-------- Supplied data

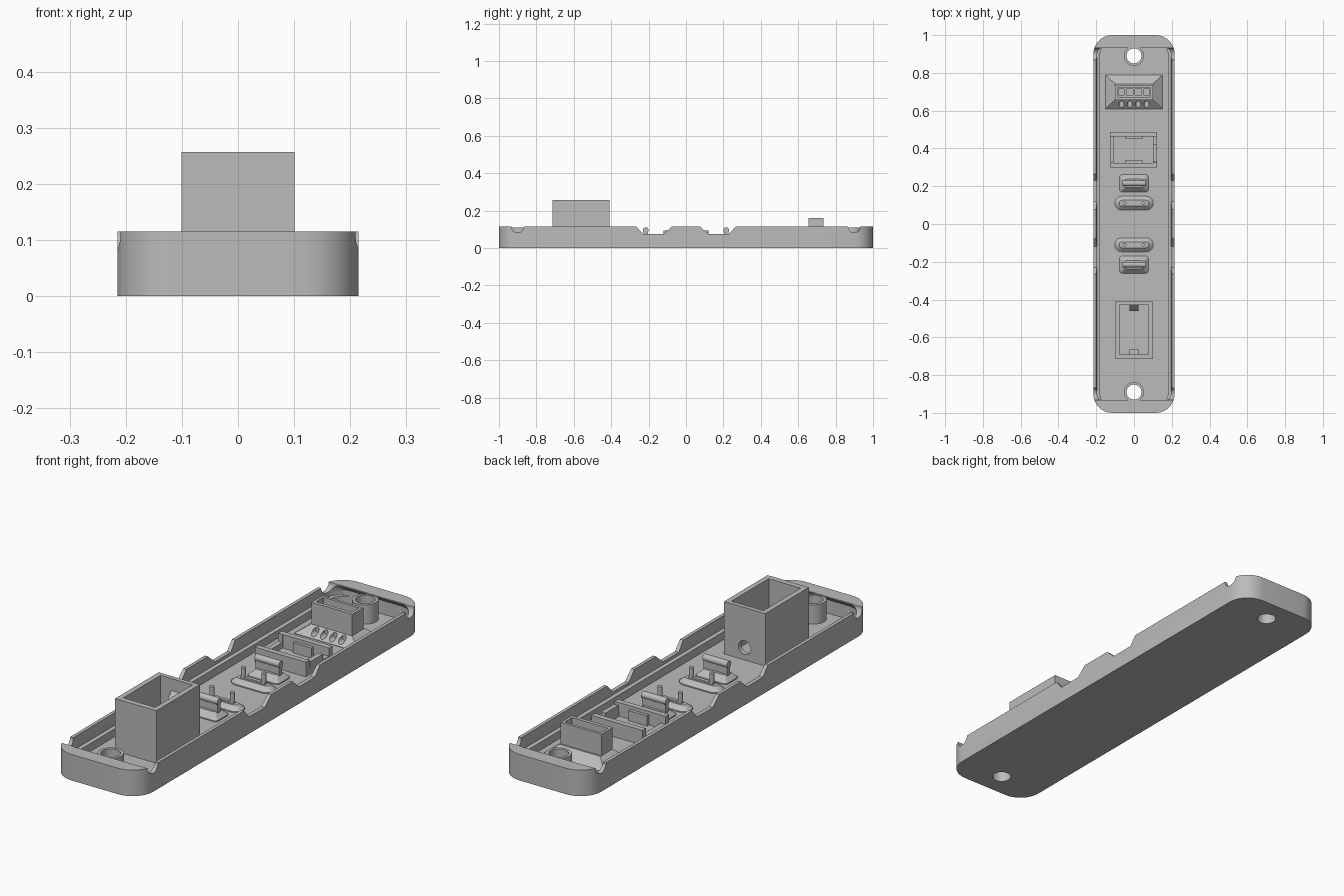
import bpy, bmesh, math
from mathutils import Matrix, Vector

if "Cube" in bpy.data.objects:
    bpy.data.objects.remove(bpy.data.objects["Cube"])

gray = bpy.data.materials.new("plain_gray")
gray.use_nodes = True
COLOR = (0.5, 0.5, 0.5, 1)
gray.diffuse_color = COLOR
gray.node_tree.nodes["Principled BSDF"].inputs["Base Color"].default_value = COLOR


def ring(hx, hy, r, steps):
    """Rounded rectangle outline; r = 0 gives a plain rectangle."""
    pts = []
    for q, (sx, sy) in enumerate([(1, 1), (-1, 1), (-1, -1), (1, -1)]):
        for i in range(steps + 1):
            a = math.pi / 2 * (q + (i / steps if steps else 0))
            pts.append((sx * (hx - r) + r * math.cos(a),
                        sy * (hy - r) + r * math.sin(a)))
    return pts


def finish(name, bm):
    bmesh.ops.remove_doubles(bm, verts=bm.verts, dist=1e-5)
    bmesh.ops.recalc_face_normals(bm, faces=bm.faces)
    mesh = bpy.data.meshes.new(name)
    bm.to_mesh(mesh)
    bm.free()
    mesh.materials.append(gray)
    ob = bpy.data.objects.new(name, mesh)
    bpy.context.collection.objects.link(ob)
    return ob


def loft(name, sections, at=(0, 0, 0), axis="Z"):
    """Solid through stacked outlines (half x, half y, corner radius, height)."""
    steps = 8 if any(s[2] for s in sections) else 0
    bm = bmesh.new()
    rings = [[bm.verts.new((x, y, z)) for x, y in ring(hx, hy, r, steps)]
             for hx, hy, r, z in sections]
    n = len(rings[0])
    for low, high in zip(rings, rings[1:]):
        for i in range(n):
            j = (i + 1) % n
            bm.faces.new((low[i], low[j], high[j], high[i]))
    bm.faces.new(rings[0])
    bm.faces.new(rings[-1])
    if axis != "Z":
        turn = Vector((0, 0, 1)).rotation_difference(
            Vector((axis == "X", axis == "Y", 0))).to_matrix()
        bmesh.ops.transform(bm, matrix=turn.to_4x4(), verts=bm.verts)
    bmesh.ops.translate(bm, vec=at, verts=bm.verts)
    return finish(name, bm)


def box(name, x, y, z):
    return loft(name, [((x[1] - x[0]) / 2, (y[1] - y[0]) / 2, 0, h) for h in z],
                (sum(x) / 2, sum(y) / 2, 0))


def rod(name, r, length, at, axis="Z"):
    """Cylinder centred on a point."""
    return loft(name, [(r, r, r, -length / 2), (r, r, r, length / 2)], at, axis)


def prism(name, profile, half):
    """Side profile (y, z) extruded across x."""
    bm = bmesh.new()
    face = bm.faces.new([bm.verts.new((-half, y, z)) for y, z in profile])
    out = bmesh.ops.extrude_face_region(bm, geom=[face])["geom"]
    bmesh.ops.translate(bm, vec=(2 * half, 0, 0),
                        verts=[v for v in out if isinstance(v, bmesh.types.BMVert)])
    return finish(name, bm)


def cut(ob, *cutters):
    for c in cutters:
        mod = ob.modifiers.new("cut", "BOOLEAN")
        mod.operation, mod.solver, mod.object = "DIFFERENCE", "EXACT", c
        bpy.context.view_layer.objects.active = ob
        bpy.ops.object.modifier_apply(modifier=mod.name)
        bpy.data.objects.remove(c)


FLOOR, TOP, BASE = 0.025, 0.115, 0.02

# Tray shell with overhanging end lips
tray = loft("tray", [(0.215, 1, 0.1, 0), (0.215, 1, 0.1, TOP)])
cut(tray, loft("cavity", [(0.18, 0.965, 0.07, FLOOR), (0.18, 0.965, 0.07, 0.06),
                          (0.197, 0.965, 0.075, 0.062), (0.197, 0.965, 0.075, 0.085),
                          (0.2, 0.935, 0.05, 0.11), (0.2, 0.935, 0.05, 0.13)]))

for s, end in ((-1, "front"), (1, "back")):
    # Wall dips, round notches and screw holes
    dip = [(s * y, z) for y, z in ((0.07, 0.12), (0.12, 0.075), (0.23, 0.075), (0.27, 0.12))]
    cut(tray, prism("dip", dip, 0.3),
        rod("notch", 0.033, 0.6, (0, s * 0.9, TOP), "X"),
        rod("screw_hole", 0.04, 0.2, (0, s * 0.89, 0.05)))

    # Screw bosses
    boss = rod(end + "_screw_boss", 0.053, 0.09, (0, s * 0.89, 0.065))
    cut(boss, rod("boss_hole", 0.04, 0.3, (0, s * 0.89, 0.06)))

    # Ramped foot with a round-topped clip
    y = s * 0.215
    loft(end + "_clip_foot", [(0.077, 0.046, 0.015, BASE), (0.077, 0.046, 0.015, 0.03),
                              (0.05, 0.022, 0.01, 0.055)], (0, y, 0))
    box(end + "_clip_plate", (-0.058, 0.058), (y - 0.011, y + 0.011), (0.04, 0.097))
    rod(end + "_clip_bar", 0.015, 0.12, (0, y, 0.096), "X")

    # Oval mound with ridge and two pegs
    y = s * 0.11
    loft(end + "_oval_mound", [(0.102, 0.037, 0.037, BASE), (0.102, 0.037, 0.037, 0.03),
                               (0.078, 0.016, 0.016, 0.048)], (0, y, 0))
    box(end + "_mound_ridge", (-0.06, 0.06), (y - 0.008, y + 0.008), (0.04, 0.055))
    for side, x in (("right", -0.05), ("left", 0.05)):
        rod(end + "_" + side + "_peg", 0.01, 0.06, (x, y, 0.065))

# Tall socket tower with a cable hole and inner catches
tower = box("socket_tower", (-0.101, 0.101), (-0.715, -0.41), (BASE, 0.257))
cut(tower, box("tower_inside", (-0.078, 0.078), (-0.69, -0.43), (0.03, 0.3)),
    rod("cable_hole", 0.03, 0.08, (0, -0.42, 0.08), "Y"))
box("tower_catch", (-0.025, 0.025), (-0.695, -0.662), (0.025, 0.17))
prism("tower_ramp", [(-0.425, 0.13), (-0.425, 0.21), (-0.46, 0.17)], 0.025)

# Low module holder: two tall walls, low sides, inner nubs
holder = box("module_holder", (-0.127, 0.122), (0.3, 0.487), (BASE, 0.09))
cut(holder, box("holder_inside", (-0.105, 0.1), (0.324, 0.463), (0.03, 0.2)),
    box("holder_side_gap", (-0.2, 0.2), (0.325, 0.462), (0.055, 0.2)))
for name, y in (("front_holder_nub", 0.328), ("back_holder_nub", 0.459)):
    box(name, (-0.045, 0.045), (y - 0.01, y + 0.01), (0.025, 0.075))
box("holder_stop", (0.1, 0.122), (0.33, 0.42), (0.05, 0.08))

# Sloped connector base with wire grooves
base = loft("connector_base", [(0.152, 0.09, 0, BASE), (0.152, 0.09, 0, 0.027),
                               (0.1, 0.042, 0, 0.065)], (0, 0.7, 0))
SLOTS = (-0.066, -0.022, 0.022, 0.066)
cut(base, *[rod("groove", 0.014, 0.07, (x, 0.622, 0.046), "Y") for x in SLOTS])

# Connector housing with four pin cells
housing = box("connector_housing", (-0.1, 0.1), (0.656, 0.734), (0.05, 0.16))
cut(housing, box("housing_inside", (-0.088, 0.088), (0.672, 0.722), (0.11, 0.2)),
    *[box("cell", (x - 0.017, x + 0.017), (0.682, 0.714), (0.08, 0.2)) for x in SLOTS])

# Smooth shading on the round parts only
for ob in bpy.context.scene.objects:
    if ob.type == "MESH" and gray.name in ob.data.materials:
        bpy.ops.object.select_all(action="DESELECT")
        ob.select_set(True)
        bpy.context.view_layer.objects.active = ob
        bpy.ops.object.shade_smooth_by_angle(angle=math.radians(30))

----------------

*Assignment*.
Your output should be the records above, duplicated exactly and picture-free.

*Answer box*.
import bpy, bmesh, math
from mathutils import Matrix, Vector

if "Cube" in bpy.data.objects:
    bpy.data.objects.remove(bpy.data.objects["Cube"])

gray = bpy.data.materials.new("plain_gray")
gray.use_nodes = True
COLOR = (0.5, 0.5, 0.5, 1)
gray.diffuse_color = COLOR
gray.node_tree.nodes["Principled BSDF"].inputs["Base Color"].default_value = COLOR


def ring(hx, hy, r, steps):
    """Rounded rectangle outline; r = 0 gives a plain rectangle."""
    pts = []
    for q, (sx, sy) in enumerate([(1, 1), (-1, 1), (-1, -1), (1, -1)]):
        for i in range(steps + 1):
            a = math.pi / 2 * (q + (i / steps if steps else 0))
            pts.append((sx * (hx - r) + r * math.cos(a),
                        sy * (hy - r) + r * math.sin(a)))
    return pts


def finish(name, bm):
    bmesh.ops.remove_doubles(bm, verts=bm.verts, dist=1e-5)
    bmesh.ops.recalc_face_normals(bm, faces=bm.faces)
    mesh = bpy.data.meshes.new(name)
    bm.to_mesh(mesh)
    bm.free()
    mesh.materials.append(gray)
    ob = bpy.data.objects.new(name, mesh)
    bpy.context.collection.objects.link(ob)
    return ob


def loft(name, sections, at=(0, 0, 0), axis="Z"):
    """Solid through stacked outlines (half x, half y, corner radius, height)."""
    steps = 8 if any(s[2] for s in sections) else 0
    bm = bmesh.new()
    rings = [[bm.verts.new((x, y, z)) for x, y in ring(hx, hy, r, steps)]
             for hx, hy, r, z in sections]
    n = len(rings[0])
    for low, high in zip(rings, rings[1:]):
        for i in range(n):
            j = (i + 1) % n
            bm.faces.new((low[i], low[j], high[j], high[i]))
    bm.faces.new(rings[0])
    bm.faces.new(rings[-1])
    if axis != "Z":
        turn = Vector((0, 0, 1)).rotation_difference(
            Vector((axis == "X", axis == "Y", 0))).to_matrix()
        bmesh.ops.transform(bm, matrix=turn.to_4x4(), verts=bm.verts)
    bmesh.ops.translate(bm, vec=at, verts=bm.verts)
    return finish(name, bm)


def box(name, x, y, z):
    return loft(name, [((x[1] - x[0]) / 2, (y[1] - y[0]) / 2, 0, h) for h in z],
                (sum(x) / 2, sum(y) / 2, 0))


def rod(name, r, length, at, axis="Z"):
    """Cylinder centred on a point."""
    return loft(name, [(r, r, r, -length / 2), (r, r, r, length / 2)], at, axis)


def prism(name, profile, half):
    """Side profile (y, z) extruded across x."""
    bm = bmesh.new()
    face = bm.faces.new([bm.verts.new((-half, y, z)) for y, z in profile])
    out = bmesh.ops.extrude_face_region(bm, geom=[face])["geom"]
    bmesh.ops.translate(bm, vec=(2 * half, 0, 0),
                        verts=[v for v in out if isinstance(v, bmesh.types.BMVert)])
    return finish(name, bm)


def cut(ob, *cutters):
    for c in cutters:
        mod = ob.modifiers.new("cut", "BOOLEAN")
        mod.operation, mod.solver, mod.object = "DIFFERENCE", "EXACT", c
        bpy.context.view_layer.objects.active = ob
        bpy.ops.object.modifier_apply(modifier=mod.name)
        bpy.data.objects.remove(c)


FLOOR, TOP, BASE = 0.025, 0.115, 0.02

# Tray shell with overhanging end lips
tray = loft("tray", [(0.215, 1, 0.1, 0), (0.215, 1, 0.1, TOP)])
cut(tray, loft("cavity", [(0.18, 0.965, 0.07, FLOOR), (0.18, 0.965, 0.07, 0.06),
                          (0.197, 0.965, 0.075, 0.062), (0.197, 0.965, 0.075, 0.085),
                          (0.2, 0.935, 0.05, 0.11), (0.2, 0.935, 0.05, 0.13)]))

for s, end in ((-1, "front"), (1, "back")):
    # Wall dips, round notches and screw holes
    dip = [(s * y, z) for y, z in ((0.07, 0.12), (0.12, 0.075), (0.23, 0.075), (0.27, 0.12))]
    cut(tray, prism("dip", dip, 0.3),
        rod("notch", 0.033, 0.6, (0, s * 0.9, TOP), "X"),
        rod("screw_hole", 0.04, 0.2, (0, s * 0.89, 0.05)))

    # Screw bosses
    boss = rod(end + "_screw_boss", 0.053, 0.09, (0, s * 0.89, 0.065))
    cut(boss, rod("boss_hole", 0.04, 0.3, (0, s * 0.89, 0.06)))

    # Ramped foot with a round-topped clip
    y = s * 0.215
    loft(end + "_clip_foot", [(0.077, 0.046, 0.015, BASE), (0.077, 0.046, 0.015, 0.03),
                              (0.05, 0.022, 0.01, 0.055)], (0, y, 0))
    box(end + "_clip_plate", (-0.058, 0.058), (y - 0.011, y + 0.011), (0.04, 0.097))
    rod(end + "_clip_bar", 0.015, 0.12, (0, y, 0.096), "X")

    # Oval mound with ridge and two pegs
    y = s * 0.11
    loft(end + "_oval_mound", [(0.102, 0.037, 0.037, BASE), (0.102, 0.037, 0.037, 0.03),
                               (0.078, 0.016, 0.016, 0.048)], (0, y, 0))
    box(end + "_mound_ridge", (-0.06, 0.06), (y - 0.008, y + 0.008), (0.04, 0.055))
    for side, x in (("right", -0.05), ("left", 0.05)):
        rod(end + "_" + side + "_peg", 0.01, 0.06, (x, y, 0.065))

# Tall socket tower with a cable hole and inner catches
tower = box("socket_tower", (-0.101, 0.101), (-0.715, -0.41), (BASE, 0.257))
cut(tower, box("tower_inside", (-0.078, 0.078), (-0.69, -0.43), (0.03, 0.3)),
    rod("cable_hole", 0.03, 0.08, (0, -0.42, 0.08), "Y"))
box("tower_catch", (-0.025, 0.025), (-0.695, -0.662), (0.025, 0.17))
prism("tower_ramp", [(-0.425, 0.13), (-0.425, 0.21), (-0.46, 0.17)], 0.025)

# Low module holder: two tall walls, low sides, inner nubs
holder = box("module_holder", (-0.127, 0.122), (0.3, 0.487), (BASE, 0.09))
cut(holder, box("holder_inside", (-0.105, 0.1), (0.324, 0.463), (0.03, 0.2)),
    box("holder_side_gap", (-0.2, 0.2), (0.325, 0.462), (0.055, 0.2)))
for name, y in (("front_holder_nub", 0.328), ("back_holder_nub", 0.459)):
    box(name, (-0.045, 0.045), (y - 0.01, y + 0.01), (0.025, 0.075))
box("holder_stop", (0.1, 0.122), (0.33, 0.42), (0.05, 0.08))

# Sloped connector base with wire grooves
base = loft("connector_base", [(0.152, 0.09, 0, BASE), (0.152, 0.09, 0, 0.027),
                               (0.1, 0.042, 0, 0.065)], (0, 0.7, 0))
SLOTS = (-0.066, -0.022, 0.022, 0.066)
cut(base, *[rod("groove", 0.014, 0.07, (x, 0.622, 0.046), "Y") for x in SLOTS])

# Connector housing with four pin cells
housing = box("connector_housing", (-0.1, 0.1), (0.656, 0.734), (0.05, 0.16))
cut(housing, box("housing_inside", (-0.088, 0.088), (0.672, 0.722), (0.11, 0.2)),
    *[box("cell", (x - 0.017, x + 0.017), (0.682, 0.714), (0.08, 0.2)) for x in SLOTS])

# Smooth shading on the round parts only
for ob in bpy.context.scene.objects:
    if ob.type == "MESH" and gray.name in ob.data.materials:
        bpy.ops.object.select_all(action="DESELECT")
        ob.select_set(True)
        bpy.context.view_layer.objects.active = ob
        bpy.ops.object.shade_smooth_by_angle(angle=math.radians(30))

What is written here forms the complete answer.